Punjab National Bank has now gone through a shocking Rs.11000 crore scandal with some of its officers involved in the fraud and corruption. These staffs helped jewelers Nirav Modi and Mehul Choksi of Gitanjali Gems for issuing fake LoU’s (Letter of Undertaking) since the year 2011 to various banks for funding the diamond merchants.

How Auditors Missed the Transactions?

The scam incident came to light when the officer who was handling the accounts and issuing the LoU’s got retired recently. When the new officer was approached by the Nirav Modi firms for the issuance of LoU without any documents process, as it was happening before, the matter got highlighted.

These sorts of fraud exercises ought to have been caught by the auditors rapidly as there is concurrent audit as well. Yet, for PNB, it guaranteed that its internal core banking system and the international messaging system operated by SWIFT were not coordinated, which led to this fraud.

Industry specialists call attention to that there were chiefly two issues as far as statutory auditors are concerned in this case. According to the standard practice prevalent among most PSU banks, a few auditors across cities are selected. These examiners don’t have visibility of the considerable number of transactions with a specific business and approach information relating to one branch. Additionally, for a large portion of these reviewers, PSU banks are the biggest and sole consumers in many cases well.

This prompts a circumstance where auditors may not be extremely autonomous, according to industry specialists. According to the annual reports of Punjab National Bank, some of the greatest auditors of the bank are R Devendra Kumar & Associates, Chhajed & Doshi, Hem Sandeep 7 Co, Suri & Co, SPMG & Co. In the financial year 2011-12, the auditors were V K Verma & Co, Amit Ray & Co, Mookherjee Biswas & Pathak, Sarda & Pareek, Borkar & Muzumdar, G S Madhava Rao & Co. None of these auditing firms are available independently now for their comments on the incident.

Private sector banks have generally one or two auditors, but the number of auditors in PSU bank runs into hundreds. According to reports, recently a PSU bank saves Rs.35 crore by the deduction in its number of concurrent auditors from 1400 to 30. The big auditing firms of the country charge between Rs.1.5 crore to Rs.5 crore to audit top Indian firms.

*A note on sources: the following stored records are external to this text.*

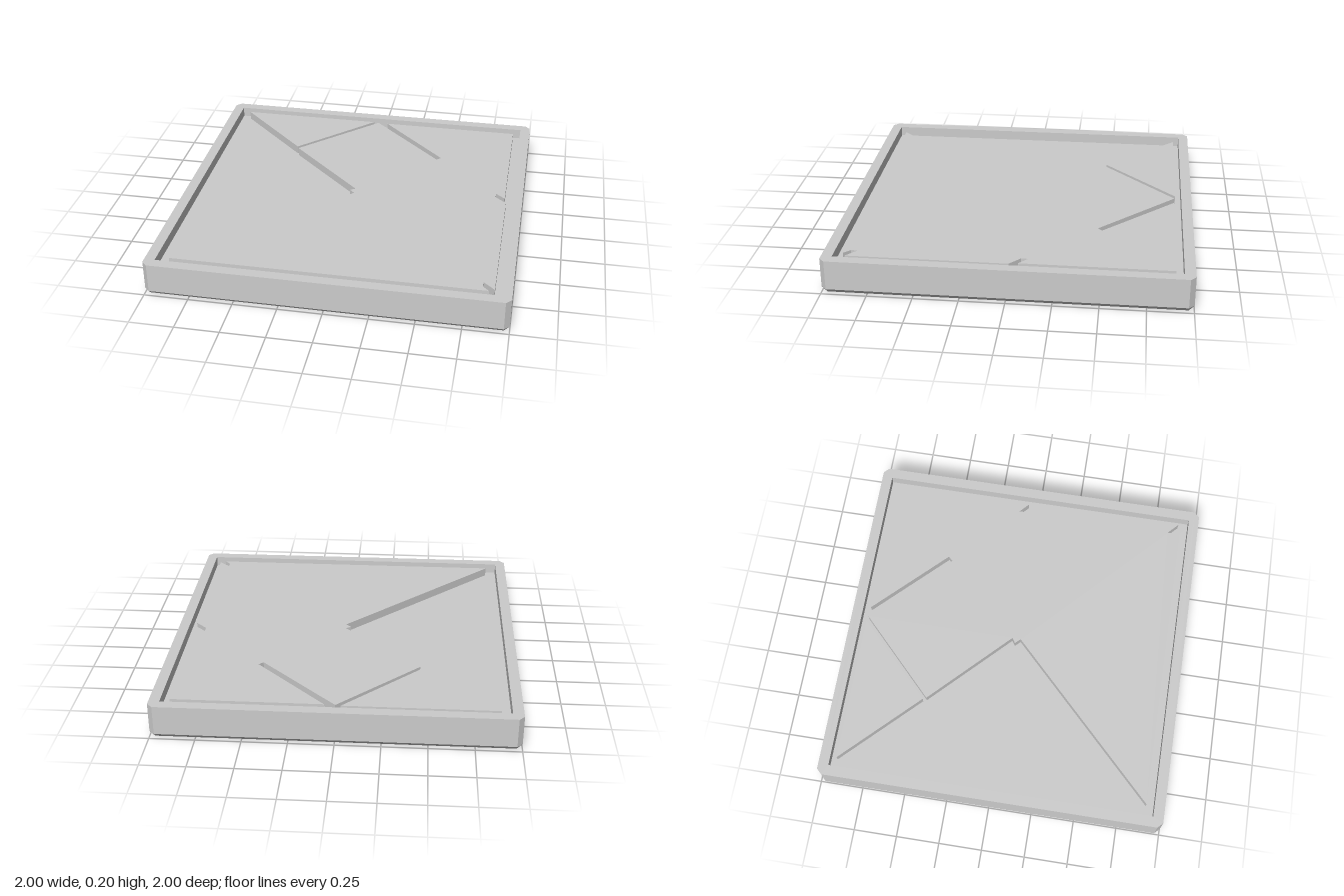
import * as THREE from 'three';
import { ConvexGeometry } from 'three/addons/geometries/ConvexGeometry.js';

const FLOOR = 0.14, TOP = 0.19, RIM = 0.2;
const C = 0.97; // edge of the 0.03 chamfers

const octagon = [[1, -C], [1, C], [C, 1], [-C, 1], [-1, C], [-1, -C], [-C, -1], [C, -1]];
const toPoints = (list) => list.map(([x, z]) => new THREE.Vector2(x, z));

// Upright prism from an [x, z] outline between two heights
function prism(outline, y0, y1, hole) {
  const shape = new THREE.Shape(toPoints(outline));
  if (hole) shape.holes.push(new THREE.Path(toPoints(hole)));
  const geo = new THREE.ExtrudeGeometry(shape, { depth: y1 - y0, bevelEnabled: false });
  return geo.rotateX(Math.PI / 2).translate(0, y1, 0);
}

export function createModel() {
  const group = new THREE.Group();
  const material = new THREE.MeshStandardMaterial({ color: 0xcccccc, flatShading: true });
  const add = (name, geometry) => {
    const mesh = new THREE.Mesh(geometry, material);
    mesh.name = name;
    group.add(mesh);
  };

  // Tray base: chamfered at the bottom and the upright corners
  const corners = [[C, C], [C, -C], [-C, C], [-C, -C]].map(([x, z]) => new THREE.Vector3(x, 0, z));
  for (const y of [0.03, FLOOR]) {
    for (const [x, z] of octagon) corners.push(new THREE.Vector3(x, y, z));
  }
  add('trayBase', new ConvexGeometry(corners));

  // Raised rim around the recess
  const r = 0.94;
  add('trayRim', prism(octagon, FLOOR, RIM, [[-r, -r], [r, -r], [r, r], [-r, r]]));

  // Joined puzzle pieces, with the left quarter left empty
  add('joinedPieces', prism([
    [-0.875, 0.895], [0, 0.03], [-0.03, 0], [0, -0.02], // centre
    [-0.45, -0.46], [0, -0.9],
    [0.44, -0.465], [0.465, -0.49], [0.06, -0.897], // slot
    [0.895, -0.897], [0.895, -0.06],
    [0.84, -0.11], [0.84, -0.07], [0.905, -0.01], // side notch
    [0.905, 0.88], [0.84, 0.82], [0.84, 0.86], [0.875, 0.895], // corner notch
  ], FLOOR, TOP));

  // Loose triangle at the back
  add('trianglePiece', prism([[-0.885, -0.905], [-0.03, -0.905], [-0.46, -0.48]], FLOOR, TOP));

  return group;
}
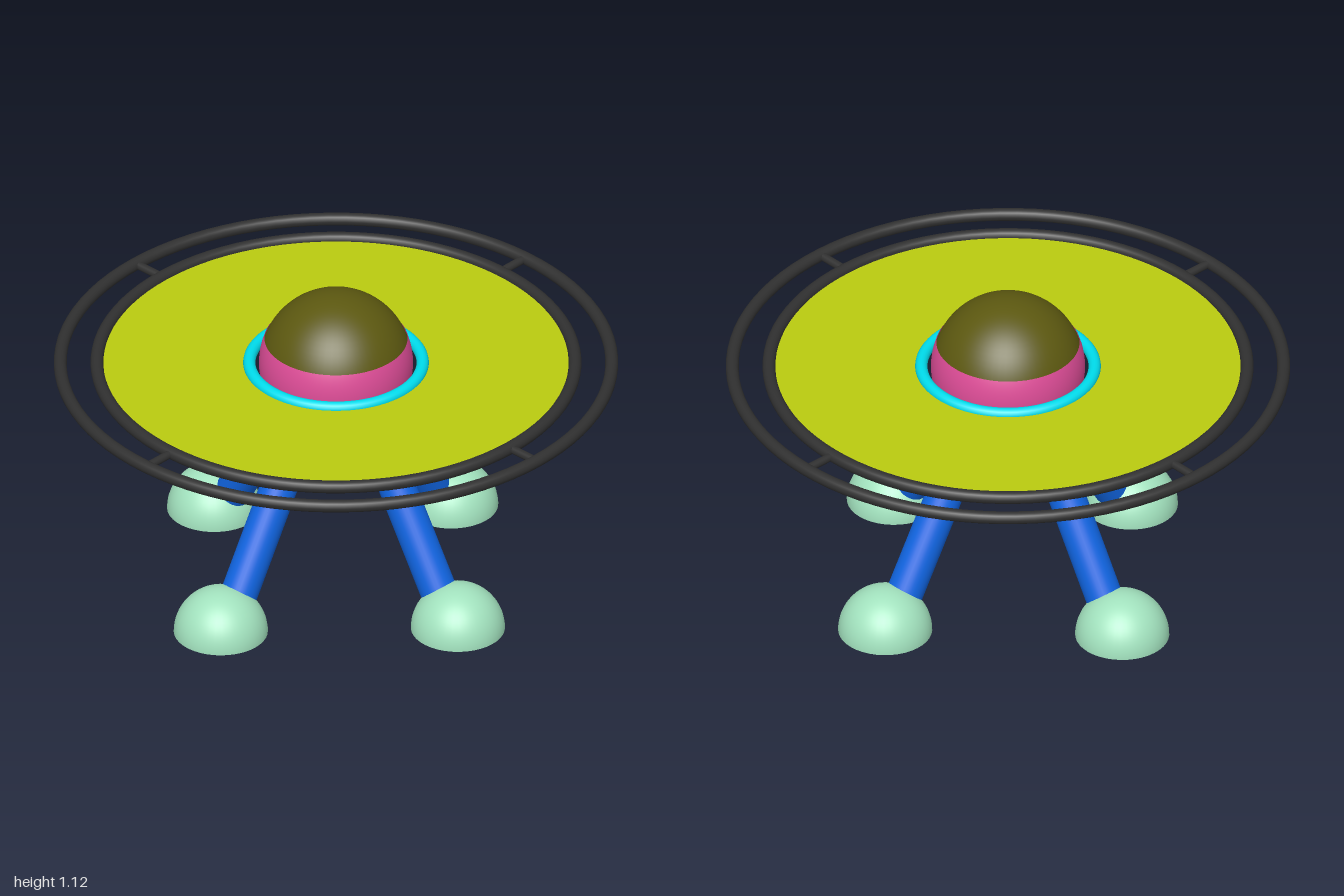
import * as THREE from 'three';

const Y = 0.85; // height of the saucer plane and body centre
const mat = (color, side = THREE.FrontSide) => new THREE.MeshStandardMaterial({ color, side });

export function createModel() {
  const model = new THREE.Group();
  const add = (name, geometry, material, parent = model) => {
    const mesh = new THREE.Mesh(geometry, material);
    mesh.name = name;
    parent.add(mesh);
    return mesh;
  };
  const dark = mat(0x303030);
  const blue = mat(0x1064e0);
  const mint = mat(0xa2e2be);

  // Round body with a slightly raised belt
  add('body', new THREE.SphereGeometry(0.27, 64, 40), mat(0x5c5810)).position.y = Y;
  const half = Math.asin(0.101 / 0.273);
  add('belt', new THREE.SphereGeometry(0.273, 64, 16, 0, Math.PI * 2, Math.PI / 2 - half, half * 2),
    mat(0xdc4c96, THREE.DoubleSide)).position.y = Y;

  // Thin saucer disc, open around the body
  const disc = add('disc', new THREE.RingGeometry(0.307, 0.847, 96), mat(0xbacb10, THREE.DoubleSide));
  disc.rotation.x = -Math.PI / 2;
  disc.position.y = Y;

  // Round rims
  const ring = (name, radius, tube, material) => {
    const mesh = add(name, new THREE.TorusGeometry(radius, tube, 16, 96), material);
    mesh.rotation.x = Math.PI / 2;
    mesh.position.y = Y;
  };
  ring('innerRim', 0.307, 0.022, mat(0x00dcec));
  ring('discRim', 0.847, 0.023, dark);
  ring('outerRing', 0.977, 0.023, dark);

  // Rod between two points
  const rod = (name, a, b, radius, material, parent) => {
    const dir = b.clone().sub(a);
    const mesh = add(name, new THREE.CylinderGeometry(radius, radius, dir.length(), 32), material, parent);
    mesh.position.copy(a).add(b).multiplyScalar(0.5);
    mesh.quaternion.setFromUnitVectors(new THREE.Vector3(0, 1, 0), dir.normalize());
  };

  // Four ring struts, legs and domed feet, one set per quarter turn
  for (let i = 0; i < 4; i++) {
    const quarter = new THREE.Group();
    quarter.name = 'quarter' + (i + 1);
    quarter.rotation.y = i * Math.PI / 2;
    model.add(quarter);
    rod('strut', new THREE.Vector3(0.847, Y, 0), new THREE.Vector3(0.977, Y, 0), 0.015, dark, quarter);
    rod('leg', new THREE.Vector3(0.53, 0.06, 0), new THREE.Vector3(0.12, 0.764, 0), 0.066, blue, quarter);
    const foot = add('foot', new THREE.SphereGeometry(0.167, 40, 20, 0, Math.PI * 2, 0, Math.PI / 2), mint, quarter);
    foot.position.x = 0.594;
    const sole = add('sole', new THREE.CircleGeometry(0.167, 40), mint, quarter);
    sole.rotation.x = Math.PI / 2;
    sole.position.x = 0.594;
  }
  return model;
}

Review specialists say that while valuations are subjective a few capabilities in the review report more likely than not been included all the more so since costs of diamonds and gold are effectively accessible and examiners can really go and check if the stock is simply on paper or it’s really with the organization. Aside from this, there could be issues where the auditors did not raise warnings. But normally, red flags should have been raised when the inventory kept increasing, and the main mistake which was done here was no valuation was conducted ever for the inventory, which was not a big deal to conduct.